4 Quick Security Tips for Working at Home
4 Quick Security Tips for Working at Home
Security is one area of working at home that is often overlooked. Your team is scattered across countless different devices and networks, which can open your company up to a number of security threats that may compromise your data and information. Luckily, there are some simple ways for individuals to improve their at home security and protect valuable information that may find its way into the wrong hands.
Below are a few easy tips that are worth adding to your work at home policy moving forward.
1. Strong Passwords
One of the simplest security precautions to implement is to ask your team to strengthen their passwords. This includes computer, email, database, or any password protected program and device they have access to. That means getting rid of the ‘12345’ password they use for everything… A strong password will protect from the simplest form of hacking — guessing a user’s password.
As a good practice to take this security measure further; use multiple passwords. Rather than using the same one across 10 different accounts and devices, assign a unique code to each. If this gets too difficult to remember, there are plenty of password manager apps, such as Dashlane, to store the passwords, keep them secure, and ensure they are never forgotten.
General guidelines for a strong password:
- At least 8 characters in length
- Alphanumeric (both letters and numbers)
- Mix of capital and lowercase letters
- Use special characters (eg. ! ? # $ %)
2. Be Cautious of Phishing Emails
Fraudulent emails, otherwise known as phishing emails, have increased as they try to steal personal information and take advantage of people and during the current world crisis. Estimates show a 667% increase from February to March with no sign of slowing down.
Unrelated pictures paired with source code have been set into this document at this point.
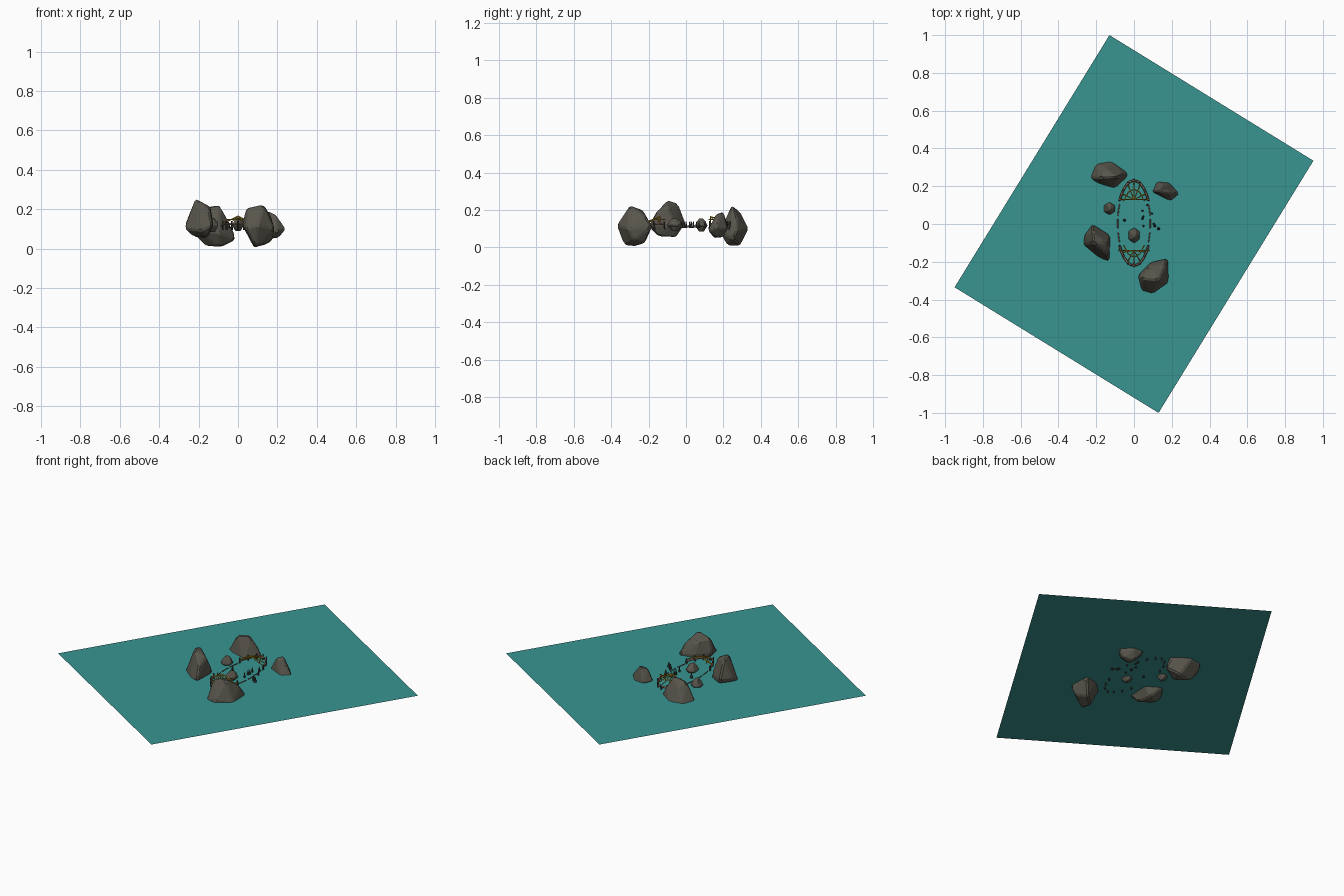
import bpy, bmesh, math, random
from mathutils import Vector

if "Cube" in bpy.data.objects:
    bpy.data.objects.remove(bpy.data.objects["Cube"])

random.seed(4)
WATER_Z = 0.11


def mat(name, r, g, b):
    m = bpy.data.materials.new(name)
    m.diffuse_color = (r, g, b, 1)
    m.use_nodes = True
    m.node_tree.nodes["Principled BSDF"].inputs["Base Color"].default_value = m.diffuse_color
    return m


TEAL = mat("teal water", 0.04, 0.30, 0.285)
ROCK = mat("grey rock", 0.095, 0.09, 0.07)
DARK = mat("dark stone", 0.045, 0.045, 0.04)
WOOD = mat("weathered wood", 0.20, 0.13, 0.10)
GOLD = mat("gold rope", 0.48, 0.27, 0.01)


def finish(bm, name, material):
    bmesh.ops.recalc_face_normals(bm, faces=bm.faces)
    me = bpy.data.meshes.new(name)
    bm.to_mesh(me)
    bm.free()
    me.materials.append(material)
    ob = bpy.data.objects.new(name, me)
    bpy.context.collection.objects.link(ob)
    return ob


def rock(name, points, bevel, material=ROCK):
    """Faceted boulder: hull of a few corner points with chamfered edges."""
    bm = bmesh.new()
    for p in points:
        bm.verts.new(p)
    res = bmesh.ops.convex_hull(bm, input=bm.verts)
    junk = [v for v in bm.verts if not v.link_faces]
    bmesh.ops.delete(bm, geom=junk, context='VERTS')
    bmesh.ops.dissolve_limit(bm, angle_limit=0.15, verts=bm.verts, edges=bm.edges)
    bmesh.ops.bevel(bm, geom=bm.edges[:], offset=bevel, segments=1, affect='EDGES')
    return finish(bm, name, material)


def rods(name, paths, radius, material):
    """Thin bars following polylines."""
    cu = bpy.data.curves.new(name, 'CURVE')
    cu.dimensions = '3D'
    cu.bevel_depth = radius
    cu.bevel_resolution = 0
    cu.use_fill_caps = True
    for path in paths:
        sp = cu.splines.new('POLY')
        sp.points.add(len(path) - 1)
        for pt, co in zip(sp.points, path):
            pt.co = (*co, 1)
    cu.materials.append(material)
    ob = bpy.data.objects.new(name, cu)
    bpy.context.collection.objects.link(ob)
    return ob


# Water sheet
bm = bmesh.new()
bm.faces.new([bm.verts.new((x, y, WATER_Z)) for x, y in
              ((-0.13, 1.0), (-0.95, -0.335), (0.13, -1.0), (0.95, 0.335))])
finish(bm, "water_surface", TEAL)

# Big boulders
rock("left_rock", [
    (-0.27, -0.11, 0.10), (-0.265, -0.06, 0.13), (-0.22, 0.0, 0.13), (-0.125, -0.06, 0.12),
    (-0.13, -0.20, 0.12), (-0.19, -0.18, 0.09), (-0.215, -0.10, 0.255), (-0.22, -0.04, 0.235),
    (-0.14, -0.10, 0.215), (-0.145, -0.16, 0.19), (-0.23, -0.09, 0.06), (-0.16, -0.05, 0.055),
    (-0.15, -0.15, 0.06)], 0.008)
rock("back_left_rock", [
    (-0.24, 0.245, 0.09), (-0.205, 0.32, 0.10), (-0.12, 0.335, 0.10), (-0.02, 0.27, 0.08),
    (-0.10, 0.18, 0.08), (-0.20, 0.215, 0.09), (-0.175, 0.24, 0.21), (-0.15, 0.29, 0.19),
    (-0.09, 0.245, 0.225), (-0.06, 0.275, 0.15), (-0.17, 0.27, 0.015), (-0.10, 0.22, 0.01),
    (-0.01, 0.25, 0.045), (-0.08, 0.29, 0.01)], 0.008)
rock("front_right_rock", [
    (0.02, -0.27, 0.12), (0.04, -0.355, 0.10), (0.10, -0.37, 0.12), (0.185, -0.31, 0.10),
    (0.18, -0.18, 0.11), (0.09, -0.20, 0.12), (0.04, -0.29, 0.205), (0.13, -0.30, 0.225),
    (0.165, -0.22, 0.17), (0.08, -0.23, 0.20), (0.09, -0.33, 0.01), (0.175, -0.28, 0.04),
    (0.14, -0.22, 0.02), (0.08, -0.27, 0.005)], 0.008)
rock("back_right_rock", [
    (0.095, 0.17, 0.11), (0.12, 0.225, 0.11), (0.19, 0.22, 0.10), (0.245, 0.16, 0.10),
    (0.20, 0.115, 0.09), (0.125, 0.15, 0.10), (0.13, 0.17, 0.18), (0.16, 0.20, 0.19),
    (0.19, 0.16, 0.175), (0.16, 0.15, 0.05), (0.21, 0.17, 0.055), (0.16, 0.20, 0.055)], 0.006)


# Small stones share one lopsided profile
def stone(name, x, y, w, d, z0, z1):
    pts = []
    for zf, s, n, a in ((0, 0.45, 4, 0.4), (0.45, 1, 6, 0), (0.75, 0.75, 5, 0.3), (1, 0.35, 3, 1)):
        for i in range(n):
            t = a + math.tau * i / n
            pts.append((x + w * s * math.sin(t), y + d * s * math.cos(t), z0 + zf * (z1 - z0)))
    rock(name, pts, 0.002)


stone("small_left_rock", -0.13, 0.082, 0.034, 0.034, 0.085, 0.155)
stone("small_middle_rock", 0.0, -0.06, 0.034, 0.042, 0.09, 0.155)


# Wrecked hull: oval rail, whole at the ends and broken along the sides
def rim(t, z=0.118, s=1.0):
    return (0.09 * s * math.sin(t), 0.005 + 0.225 * s * math.cos(t), z)


def arc(a, b, z=0.118, s=1.0, n=10):
    return [rim(math.radians(a + (b - a) * i / n), z, s) for i in range(n + 1)]


rods("end_rails", [arc(-58, 58, 0.125), arc(122, 238, 0.125)], 0.006, WOOD)
rods("broken_side_rails", [arc(s * a, s * b, 0.115, 0.96, 3) for s in (1, -1)
                           for a, b in ((62, 80), (84, 98), (103, 118))], 0.003, WOOD)

# Posts standing around the rail, through the waterline
rods("rail_posts", [[rim(math.radians(a), 0.095), rim(math.radians(a), 0.14, 1.03)]
                    for a in (-58, -40, -20, 0, 20, 40, 58, 122, 140, 160, 180, 200, 220, 238)],
     0.0045, DARK)

# Gold rigging fanned across each end
lines = []
for side in (1, -1):
    y0 = 0.135 * side - 0.005
    hub = (0, y0, 0.165)
    lines.append([(-0.082, y0, 0.13), (-0.04, y0, 0.145), hub, (0.04, y0, 0.145), (0.082, y0, 0.13)])
    for a in (-45, -22, 0, 22, 45):
        t = math.radians(a if side > 0 else 180 + a)
        lines.append([hub, rim(t, 0.135, 0.97)])
    lines.append([rim(math.radians(a if side > 0 else 180 + a), 0.148, 0.80)
                  for a in (-50, -25, 0, 25, 50)])
rods("gold_rigging", lines, 0.0028, GOLD)

# Scattered splinters poking out of the water
bm = bmesh.new()
for x, y in ((0.045, 0.07), (0.05, 0.04), (0.045, 0.03), (0.05, -0.01), (0.095, 0.055),
             (0.105, 0.0), (0.13, -0.025), (0.11, -0.01), (-0.05, 0.02), (0.07, 0.1)):
    r = random.uniform(0.006, 0.011)
    cone = bmesh.ops.create_cone(bm, cap_ends=True, segments=5, radius1=r, radius2=r * 0.25, depth=0.035)
    bmesh.ops.translate(bm, verts=cone["verts"], vec=Vector((x, y, 0.121)))
finish(bm, "splinters", DARK)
It is important to keep your team knowledgeable in spotting these suspicious emails to protect both their own personal information, as well as the company’s data
A few examples of emails floating around include: expediting/increasing your government benefit payout, hackers posing as employees in your company asking for passwords or sending policy updates, health advice, and hackers posing as government health officials requesting personal information.
Here are a few things to look for when identifying a fake email:
- Email sent from a public domain (gmail.com, outlook.com etc…) — legitimate companies will have their own company domain
- Typos in the email domain — eg. @gnail.com instead of @gmail.com
- Poor grammar or typos in the email body
- Unsolicited attachments — it is rare a legitimate organization will send an attachment in the first correspondence, make sure not to open them
- Email asks for sensitive personal information (credit card number, date of birth, social security number)
- Email that rushes you to take action — eg. “Please contact us at this link in the next hour to qualify”
3. Secure Home Wi-Fi
Another simple step towards a more secure work at home policy is to have your team deploy higher security for their at home Wi-Fi. There are a few ways to accomplish this:
- Wi-Fi passwords should be strong alphanumeric codes that are difficult to guess (see tip #1 in this blog). Most Wi-Fi comes with a complex password by default (often printed on the router), but it is good practice to update it as soon as possible.
- The username used to access your Wi-Fi settings is usually a well known default name such as “admin.” Updating this to something unique will add one more layer of security for accessing the Wi-Fi settings.
- Upgrading the encryption of your Wi-Fi to WPA2 offers a higher level of data protection and, although it sounds complicated, it is often very easy to change.
All of these tips can be configured by accessing your Wi-Fi settings. To do this, you can type your IP address into any web browser and then log into your settings. The IP address is often printed on the router. Here is a great article on how to access your Wi-Fi settings.
4. Cloud File Storage
Using a cloud storage system is a great option to secure your files. A quality cloud storage program is typically more secure than storing files locally across all of your various team member’s computers. The encryption built into these programs is meant to be highly secure and protect all of your important company information.
As an additional bonus, it offers a safety net for saving files. If files are stored locally on your team’s computers, a simple malware or hard drive failure could cause all files to be erased. If they are stored on the cloud, they remain permanent and accessible by anyone in the company.
As I wrote about in my last blog, 7 Essential Tech Tools for Working at Home, here are a few great cloud storage options:
Security is an important part to every company’s work at home strategy in order to protect both personal and company information. This blog has given you 4 easy solutions that anyone can implement to greatly improve their company security.